Without pictures, retype the following entries exactly.

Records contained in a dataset
BEGIN

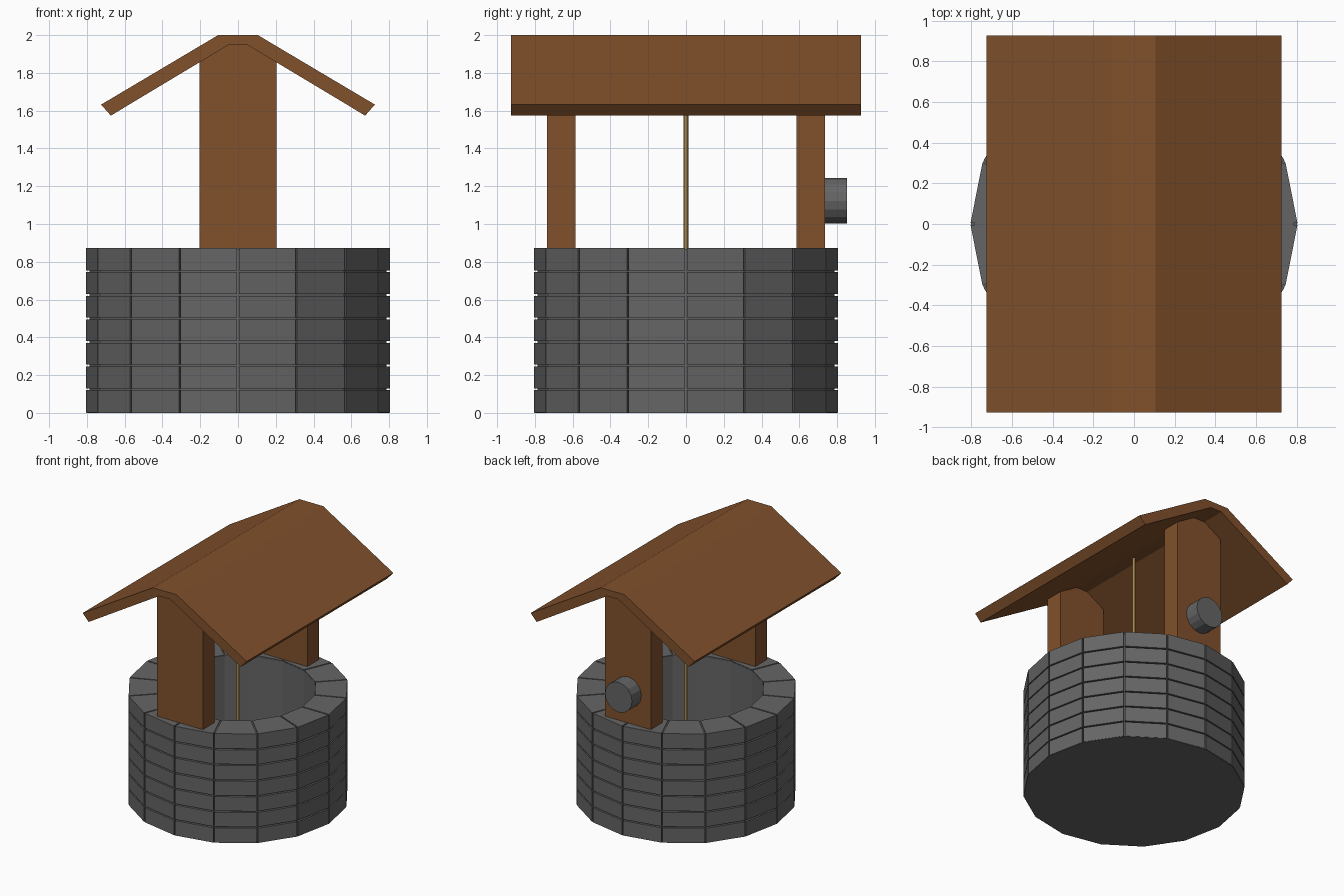
import bpy, bmesh, math
from mathutils import Vector, Matrix

if "Cube" in bpy.data.objects:
    bpy.data.objects.remove(bpy.data.objects["Cube"])


def material(name, rgb):
    m = bpy.data.materials.new(name)
    m.diffuse_color = (*rgb, 1)
    m.use_nodes = True
    m.node_tree.nodes["Principled BSDF"].inputs["Base Color"].default_value = m.diffuse_color
    return m


STONE = material("stone", (0.13, 0.13, 0.13))
WOOD = material("wood", (0.22, 0.082, 0.025))
ROPE = material("rope", (0.66, 0.43, 0.14))


def finish(name, bm, mat):
    bmesh.ops.recalc_face_normals(bm, faces=bm.faces[:])
    me = bpy.data.meshes.new(name)
    bm.to_mesh(me)
    bm.free()
    me.materials.append(mat)
    ob = bpy.data.objects.new(name, me)
    bpy.context.collection.objects.link(ob)
    return ob


def extrude_y(name, profile, y0, y1, mat):
    """Extrude an x,z outline from y0 to y1."""
    bm = bmesh.new()
    face = bm.faces.new([bm.verts.new((x, y0, z)) for x, z in profile])
    out = bmesh.ops.extrude_face_region(bm, geom=[face])["geom"]
    bmesh.ops.translate(bm, vec=(0, y1 - y0, 0),
                        verts=[v for v in out if isinstance(v, bmesh.types.BMVert)])
    return finish(name, bm, mat)


def cylinder(name, radius, depth, sides, matrix, mat):
    bm = bmesh.new()
    bmesh.ops.create_cone(bm, cap_ends=True, segments=sides, radius1=radius,
                          radius2=radius, depth=depth, matrix=matrix)
    return finish(name, bm, mat)


SIDES, ROWS, PITCH, GAP = 16, 7, 0.125, 0.005
R_IN, R_OUT, TOP = 0.57, 0.805, 0.874

# Mortar core: hollow cup with a floor, slightly recessed behind the stones
bm = bmesh.new()
cup = [(0, 0), (0.802, 0), (0.802, 0.002), (0.785, 0.002), (0.785, TOP - 0.006),
       (R_IN - 0.002, TOP - 0.006), (R_IN - 0.002, 0.03), (0, 0.03)]
vs = [bm.verts.new((r, 0, z)) for r, z in cup]
es = [bm.edges.new(p) for p in zip(vs, vs[1:])]
bmesh.ops.spin(bm, geom=vs + es, cent=(0, 0, 0), axis=(0, 0, 1),
               angle=math.tau, steps=SIDES, use_duplicate=False)
bmesh.ops.remove_doubles(bm, verts=bm.verts[:], dist=1e-4)
finish("well_core", bm, STONE)


# Stone blocks: one per side and row, with thin joints between them
def polar(r, i):
    a = math.tau * i / SIDES
    return Vector((r * math.cos(a), r * math.sin(a), 0))


bm = bmesh.new()
for row in range(ROWS):
    z0 = 0.002 if row == 0 else row * PITCH + GAP
    z1 = TOP if row == ROWS - 1 else (row + 1) * PITCH - GAP
    for i in range(SIDES):
        ring = []
        for r, flip in ((R_IN, False), (R_OUT, True)):
            a, b = polar(r, i), polar(r, i + 1)
            d = (b - a).normalized() * GAP
            ring += [b - d, a + d] if flip else [a + d, b - d]
        lo = [bm.verts.new((p.x, p.y, z0)) for p in ring]
        hi = [bm.verts.new((p.x, p.y, z1)) for p in ring]
        bm.faces.new(lo)
        bm.faces.new(hi)
        for k in range(4):
            n = (k + 1) % 4
            bm.faces.new((lo[k], lo[n], hi[n], hi[k]))
finish("well_stones", bm, STONE)

# Roof: bent plank profile with a flat ridge
roof = [(-0.725, 1.632), (-0.105, 2.0), (0.105, 2.0), (0.725, 1.632),
        (0.673, 1.574), (0.05, 1.948), (-0.05, 1.948), (-0.673, 1.574)]
extrude_y("roof", roof, -0.927, 0.927, WOOD)

# Posts: tops cut to follow the underside of the roof
post = [(-0.203, 0.86), (0.203, 0.86), (0.203, 1.858), (0.05, 1.95),
        (-0.05, 1.95), (-0.203, 1.858)]
for name, s in (("front_post", -1), ("back_post", 1)):
    extrude_y(name, post, s * 0.586, s * 0.735, WOOD)

# Winch hub on the outside of the back post
cylinder("winch_hub", 0.12, 0.125, 16,
         Matrix.Translation((0, 0.79, 1.123)) @ Matrix.Rotation(math.pi / 2, 4, 'X'), STONE)

# Rope hanging from the ridge to the floor
cylinder("rope", 0.0125, 1.93, 8, Matrix.Translation((0, 0, 0.985)), ROPE)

END

§ **Completed exercise**:
import bpy, bmesh, math
from mathutils import Vector, Matrix

if "Cube" in bpy.data.objects:
    bpy.data.objects.remove(bpy.data.objects["Cube"])


def material(name, rgb):
    m = bpy.data.materials.new(name)
    m.diffuse_color = (*rgb, 1)
    m.use_nodes = True
    m.node_tree.nodes["Principled BSDF"].inputs["Base Color"].default_value = m.diffuse_color
    return m


STONE = material("stone", (0.13, 0.13, 0.13))
WOOD = material("wood", (0.22, 0.082, 0.025))
ROPE = material("rope", (0.66, 0.43, 0.14))


def finish(name, bm, mat):
    bmesh.ops.recalc_face_normals(bm, faces=bm.faces[:])
    me = bpy.data.meshes.new(name)
    bm.to_mesh(me)
    bm.free()
    me.materials.append(mat)
    ob = bpy.data.objects.new(name, me)
    bpy.context.collection.objects.link(ob)
    return ob


def extrude_y(name, profile, y0, y1, mat):
    """Extrude an x,z outline from y0 to y1."""
    bm = bmesh.new()
    face = bm.faces.new([bm.verts.new((x, y0, z)) for x, z in profile])
    out = bmesh.ops.extrude_face_region(bm, geom=[face])["geom"]
    bmesh.ops.translate(bm, vec=(0, y1 - y0, 0),
                        verts=[v for v in out if isinstance(v, bmesh.types.BMVert)])
    return finish(name, bm, mat)


def cylinder(name, radius, depth, sides, matrix, mat):
    bm = bmesh.new()
    bmesh.ops.create_cone(bm, cap_ends=True, segments=sides, radius1=radius,
                          radius2=radius, depth=depth, matrix=matrix)
    return finish(name, bm, mat)


SIDES, ROWS, PITCH, GAP = 16, 7, 0.125, 0.005
R_IN, R_OUT, TOP = 0.57, 0.805, 0.874

# Mortar core: hollow cup with a floor, slightly recessed behind the stones
bm = bmesh.new()
cup = [(0, 0), (0.802, 0), (0.802, 0.002), (0.785, 0.002), (0.785, TOP - 0.006),
       (R_IN - 0.002, TOP - 0.006), (R_IN - 0.002, 0.03), (0, 0.03)]
vs = [bm.verts.new((r, 0, z)) for r, z in cup]
es = [bm.edges.new(p) for p in zip(vs, vs[1:])]
bmesh.ops.spin(bm, geom=vs + es, cent=(0, 0, 0), axis=(0, 0, 1),
               angle=math.tau, steps=SIDES, use_duplicate=False)
bmesh.ops.remove_doubles(bm, verts=bm.verts[:], dist=1e-4)
finish("well_core", bm, STONE)


# Stone blocks: one per side and row, with thin joints between them
def polar(r, i):
    a = math.tau * i / SIDES
    return Vector((r * math.cos(a), r * math.sin(a), 0))


bm = bmesh.new()
for row in range(ROWS):
    z0 = 0.002 if row == 0 else row * PITCH + GAP
    z1 = TOP if row == ROWS - 1 else (row + 1) * PITCH - GAP
    for i in range(SIDES):
        ring = []
        for r, flip in ((R_IN, False), (R_OUT, True)):
            a, b = polar(r, i), polar(r, i + 1)
            d = (b - a).normalized() * GAP
            ring += [b - d, a + d] if flip else [a + d, b - d]
        lo = [bm.verts.new((p.x, p.y, z0)) for p in ring]
        hi = [bm.verts.new((p.x, p.y, z1)) for p in ring]
        bm.faces.new(lo)
        bm.faces.new(hi)
        for k in range(4):
            n = (k + 1) % 4
            bm.faces.new((lo[k], lo[n], hi[n], hi[k]))
finish("well_stones", bm, STONE)

# Roof: bent plank profile with a flat ridge
roof = [(-0.725, 1.632), (-0.105, 2.0), (0.105, 2.0), (0.725, 1.632),
        (0.673, 1.574), (0.05, 1.948), (-0.05, 1.948), (-0.673, 1.574)]
extrude_y("roof", roof, -0.927, 0.927, WOOD)

# Posts: tops cut to follow the underside of the roof
post = [(-0.203, 0.86), (0.203, 0.86), (0.203, 1.858), (0.05, 1.95),
        (-0.05, 1.95), (-0.203, 1.858)]
for name, s in (("front_post", -1), ("back_post", 1)):
    extrude_y(name, post, s * 0.586, s * 0.735, WOOD)

# Winch hub on the outside of the back post
cylinder("winch_hub", 0.12, 0.125, 16,
         Matrix.Translation((0, 0.79, 1.123)) @ Matrix.Rotation(math.pi / 2, 4, 'X'), STONE)

# Rope hanging from the ridge to the floor
cylinder("rope", 0.0125, 1.93, 8, Matrix.Translation((0, 0, 0.985)), ROPE)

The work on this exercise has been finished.